Work required:
Print the data that follows exactly.

··· Task material

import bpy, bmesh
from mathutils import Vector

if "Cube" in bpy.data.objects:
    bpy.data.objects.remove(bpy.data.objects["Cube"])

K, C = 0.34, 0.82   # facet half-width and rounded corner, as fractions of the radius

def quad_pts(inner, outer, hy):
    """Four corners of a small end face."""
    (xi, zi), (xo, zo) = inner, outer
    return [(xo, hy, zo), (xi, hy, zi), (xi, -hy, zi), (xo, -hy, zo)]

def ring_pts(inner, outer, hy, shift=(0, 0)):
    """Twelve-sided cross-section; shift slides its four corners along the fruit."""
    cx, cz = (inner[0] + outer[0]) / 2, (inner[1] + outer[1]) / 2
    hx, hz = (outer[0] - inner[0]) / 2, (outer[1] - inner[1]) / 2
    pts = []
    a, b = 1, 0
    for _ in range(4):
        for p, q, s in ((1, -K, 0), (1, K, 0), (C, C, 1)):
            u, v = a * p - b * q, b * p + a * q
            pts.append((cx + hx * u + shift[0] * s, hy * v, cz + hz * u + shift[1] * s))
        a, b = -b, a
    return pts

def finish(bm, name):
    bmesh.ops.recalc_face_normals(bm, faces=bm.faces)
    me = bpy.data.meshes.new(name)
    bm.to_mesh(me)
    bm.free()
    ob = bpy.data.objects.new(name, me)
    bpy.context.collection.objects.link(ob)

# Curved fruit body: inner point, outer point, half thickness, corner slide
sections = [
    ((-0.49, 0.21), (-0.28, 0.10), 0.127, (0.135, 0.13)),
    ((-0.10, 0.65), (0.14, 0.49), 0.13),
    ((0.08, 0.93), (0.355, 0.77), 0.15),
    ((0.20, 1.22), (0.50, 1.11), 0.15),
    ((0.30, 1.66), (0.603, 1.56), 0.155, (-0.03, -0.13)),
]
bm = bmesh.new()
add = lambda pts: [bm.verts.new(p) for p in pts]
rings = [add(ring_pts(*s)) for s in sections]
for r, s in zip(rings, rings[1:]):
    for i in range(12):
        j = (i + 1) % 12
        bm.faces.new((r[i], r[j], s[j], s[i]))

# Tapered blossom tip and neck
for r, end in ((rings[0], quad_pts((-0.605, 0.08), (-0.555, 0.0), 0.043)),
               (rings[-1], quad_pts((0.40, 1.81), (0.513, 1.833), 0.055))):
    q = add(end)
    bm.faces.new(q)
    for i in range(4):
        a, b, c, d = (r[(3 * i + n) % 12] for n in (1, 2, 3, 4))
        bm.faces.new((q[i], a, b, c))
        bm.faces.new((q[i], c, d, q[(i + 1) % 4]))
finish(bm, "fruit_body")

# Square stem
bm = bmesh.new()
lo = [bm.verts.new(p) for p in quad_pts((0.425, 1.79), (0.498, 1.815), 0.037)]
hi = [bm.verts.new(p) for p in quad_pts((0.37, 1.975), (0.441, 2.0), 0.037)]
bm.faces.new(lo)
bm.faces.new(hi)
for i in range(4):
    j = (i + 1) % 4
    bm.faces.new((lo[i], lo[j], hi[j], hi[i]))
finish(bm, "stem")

······

Expected output:
import bpy, bmesh
from mathutils import Vector

if "Cube" in bpy.data.objects:
    bpy.data.objects.remove(bpy.data.objects["Cube"])

K, C = 0.34, 0.82   # facet half-width and rounded corner, as fractions of the radius

def quad_pts(inner, outer, hy):
    """Four corners of a small end face."""
    (xi, zi), (xo, zo) = inner, outer
    return [(xo, hy, zo), (xi, hy, zi), (xi, -hy, zi), (xo, -hy, zo)]

def ring_pts(inner, outer, hy, shift=(0, 0)):
    """Twelve-sided cross-section; shift slides its four corners along the fruit."""
    cx, cz = (inner[0] + outer[0]) / 2, (inner[1] + outer[1]) / 2
    hx, hz = (outer[0] - inner[0]) / 2, (outer[1] - inner[1]) / 2
    pts = []
    a, b = 1, 0
    for _ in range(4):
        for p, q, s in ((1, -K, 0), (1, K, 0), (C, C, 1)):
            u, v = a * p - b * q, b * p + a * q
            pts.append((cx + hx * u + shift[0] * s, hy * v, cz + hz * u + shift[1] * s))
        a, b = -b, a
    return pts

def finish(bm, name):
    bmesh.ops.recalc_face_normals(bm, faces=bm.faces)
    me = bpy.data.meshes.new(name)
    bm.to_mesh(me)
    bm.free()
    ob = bpy.data.objects.new(name, me)
    bpy.context.collection.objects.link(ob)

# Curved fruit body: inner point, outer point, half thickness, corner slide
sections = [
    ((-0.49, 0.21), (-0.28, 0.10), 0.127, (0.135, 0.13)),
    ((-0.10, 0.65), (0.14, 0.49), 0.13),
    ((0.08, 0.93), (0.355, 0.77), 0.15),
    ((0.20, 1.22), (0.50, 1.11), 0.15),
    ((0.30, 1.66), (0.603, 1.56), 0.155, (-0.03, -0.13)),
]
bm = bmesh.new()
add = lambda pts: [bm.verts.new(p) for p in pts]
rings = [add(ring_pts(*s)) for s in sections]
for r, s in zip(rings, rings[1:]):
    for i in range(12):
        j = (i + 1) % 12
        bm.faces.new((r[i], r[j], s[j], s[i]))

# Tapered blossom tip and neck
for r, end in ((rings[0], quad_pts((-0.605, 0.08), (-0.555, 0.0), 0.043)),
               (rings[-1], quad_pts((0.40, 1.81), (0.513, 1.833), 0.055))):
    q = add(end)
    bm.faces.new(q)
    for i in range(4):
        a, b, c, d = (r[(3 * i + n) % 12] for n in (1, 2, 3, 4))
        bm.faces.new((q[i], a, b, c))
        bm.faces.new((q[i], c, d, q[(i + 1) % 4]))
finish(bm, "fruit_body")

# Square stem
bm = bmesh.new()
lo = [bm.verts.new(p) for p in quad_pts((0.425, 1.79), (0.498, 1.815), 0.037)]
hi = [bm.verts.new(p) for p in quad_pts((0.37, 1.975), (0.441, 2.0), 0.037)]
bm.faces.new(lo)
bm.faces.new(hi)
for i in range(4):
    j = (i + 1) % 4
    bm.faces.new((lo[i], lo[j], hi[j], hi[i]))
finish(bm, "stem")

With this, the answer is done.